With the S&P 500 priced at about 17 times expected 2015 earnings per share, stocks aren't historically cheap, but neither are they excessively overvalued, Stovall said.
If modest Fed interest-rate hikes don't wreck the economy, Walters said, "it's tough to take up a bearish strategy given everything else that's going on."
Anemic economic growth in much of the world outside the U.S. set the scene for a weak year for many foreign stock markets. And for U.S. investors abroad, the situation was worsened by the dollar's sharp rise against the euro, the Japanese yen, the Canadian dollar and other rivals.
In local currencies, stocks were up 7.4% for the year in Canada, 7.1% in Japan, 2.6% in Germany, 0.7% in Australia and 0.1% in Mexico. They were down 0.5% in France, 2.7% in Britain, 2.9% in Brazil and 4.8% in South Korea.
But after accounting for the dollar's appreciation, U.S. investors' returns were even lower in many foreign markets last year.
The average foreign-stock mutual fund lost 3% to 6% for the year, according to Morningstar.
For U.S. investors, poor-performing foreign stocks have become an old and frustrating story. Over the last five years, the average European stock fund, for example, has gained 6.5% a year. That's less than half the return on the average U.S. stock fund.
U.S. stock valuations relative to foreign stocks are at their highest levels of the last 30 years, said Mebane Faber, chief investment officer at Cambria Investment Management in El Segundo.
That's why many strategists, such as David Kotok, head of money manager Cumberland Advisors in Vineland, N.J., expect a rebound in foreign equities this year, particularly in Europe.
Kotok said he believes the
The result: "Conditions will improve over the present recession levels, and the stock markets in Europe are likely to reflect that improvement," Kotok said.
The risk, however, is that the ECB holds back or is too timid with an economic-stimulus program.
That could stoke more fear that Europe will follow Japan, which despite aggressive stimulus in recent years saw its economy shrink again in the third quarter.

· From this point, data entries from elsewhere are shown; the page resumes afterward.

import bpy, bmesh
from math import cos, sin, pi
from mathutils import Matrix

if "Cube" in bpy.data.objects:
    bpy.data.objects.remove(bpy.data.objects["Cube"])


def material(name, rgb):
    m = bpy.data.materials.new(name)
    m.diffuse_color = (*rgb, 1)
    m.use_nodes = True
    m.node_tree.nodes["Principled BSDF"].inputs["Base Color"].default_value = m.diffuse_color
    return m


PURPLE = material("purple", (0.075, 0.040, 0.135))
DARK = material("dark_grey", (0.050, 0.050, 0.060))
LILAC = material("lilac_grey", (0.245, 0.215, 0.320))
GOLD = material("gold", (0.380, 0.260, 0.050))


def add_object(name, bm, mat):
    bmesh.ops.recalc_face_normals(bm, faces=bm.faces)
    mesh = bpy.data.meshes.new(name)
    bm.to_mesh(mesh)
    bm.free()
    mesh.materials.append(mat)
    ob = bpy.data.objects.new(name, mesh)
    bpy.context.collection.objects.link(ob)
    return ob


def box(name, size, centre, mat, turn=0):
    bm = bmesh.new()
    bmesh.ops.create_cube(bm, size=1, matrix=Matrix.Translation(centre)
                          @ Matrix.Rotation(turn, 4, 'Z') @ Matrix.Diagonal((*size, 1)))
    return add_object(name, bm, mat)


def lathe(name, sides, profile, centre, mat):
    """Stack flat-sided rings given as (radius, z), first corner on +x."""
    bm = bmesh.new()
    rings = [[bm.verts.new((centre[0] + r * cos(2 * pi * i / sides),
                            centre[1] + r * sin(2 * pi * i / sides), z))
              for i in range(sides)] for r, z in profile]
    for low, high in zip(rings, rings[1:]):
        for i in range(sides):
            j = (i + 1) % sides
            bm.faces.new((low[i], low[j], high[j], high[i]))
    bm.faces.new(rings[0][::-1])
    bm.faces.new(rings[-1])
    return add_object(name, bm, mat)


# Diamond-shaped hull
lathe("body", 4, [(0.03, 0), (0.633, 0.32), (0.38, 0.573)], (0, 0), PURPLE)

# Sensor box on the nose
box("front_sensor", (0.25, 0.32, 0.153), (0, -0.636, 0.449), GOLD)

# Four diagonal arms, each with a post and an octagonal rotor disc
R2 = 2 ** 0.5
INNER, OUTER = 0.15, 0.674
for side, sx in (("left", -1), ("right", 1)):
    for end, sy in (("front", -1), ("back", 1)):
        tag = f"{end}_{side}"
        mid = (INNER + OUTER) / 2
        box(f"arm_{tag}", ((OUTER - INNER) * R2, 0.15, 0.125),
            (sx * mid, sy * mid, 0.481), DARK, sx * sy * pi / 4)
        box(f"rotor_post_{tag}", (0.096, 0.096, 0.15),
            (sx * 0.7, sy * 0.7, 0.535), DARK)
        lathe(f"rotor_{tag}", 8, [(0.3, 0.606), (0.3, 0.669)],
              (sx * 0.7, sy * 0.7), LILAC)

One of the biggest market surprises last year was that long-term interest rates continued to fall, even from very low levels at the end of 2013. The main driver of lower rates was punk economic growth in much of the world, which pushed many investors into the relative safety of bonds.
The benchmark 10-year U.S. Treasury note yield ended the year at 2.17%, down from 3.04% a year ago. In Europe, some government bond yields hit record lows. Germany's 10-year government yield ended at 0.54%, down from 1.95% a year ago.
And as with stocks, bond investors tended to favor high-quality issues. That meant money flowed into government bonds and municipal issues, and out of below-investment-grade corporate issues, so-called junk securities.
Among bond mutual fund categories, the average fund in the popular intermediate-term government bond sector rose 4.6% for the year, counting interest earned and price appreciation, according to Morningstar. Tax-free municipal bonds fared even better, with the average long-term California muni fund up 11.9%.
The argument against bonds now is that, with yields so low, there's nowhere to go but up if the global economy improves in 2015. But that's still a big "if."
With Europe facing the threat of deflation — a sustained decline in prices and wages — the onus is on the ECB to revive growth.
Many investors expect long-term rates to move up if the Fed begins raising short-term rates. But Jeffrey Gundlach, who heads bond-fund firm DoubleLine Capital in Los Angeles, told a group of investors in December that if European bond yields stay at record lows there is "no chance" of U.S. bond yields rising in 2015.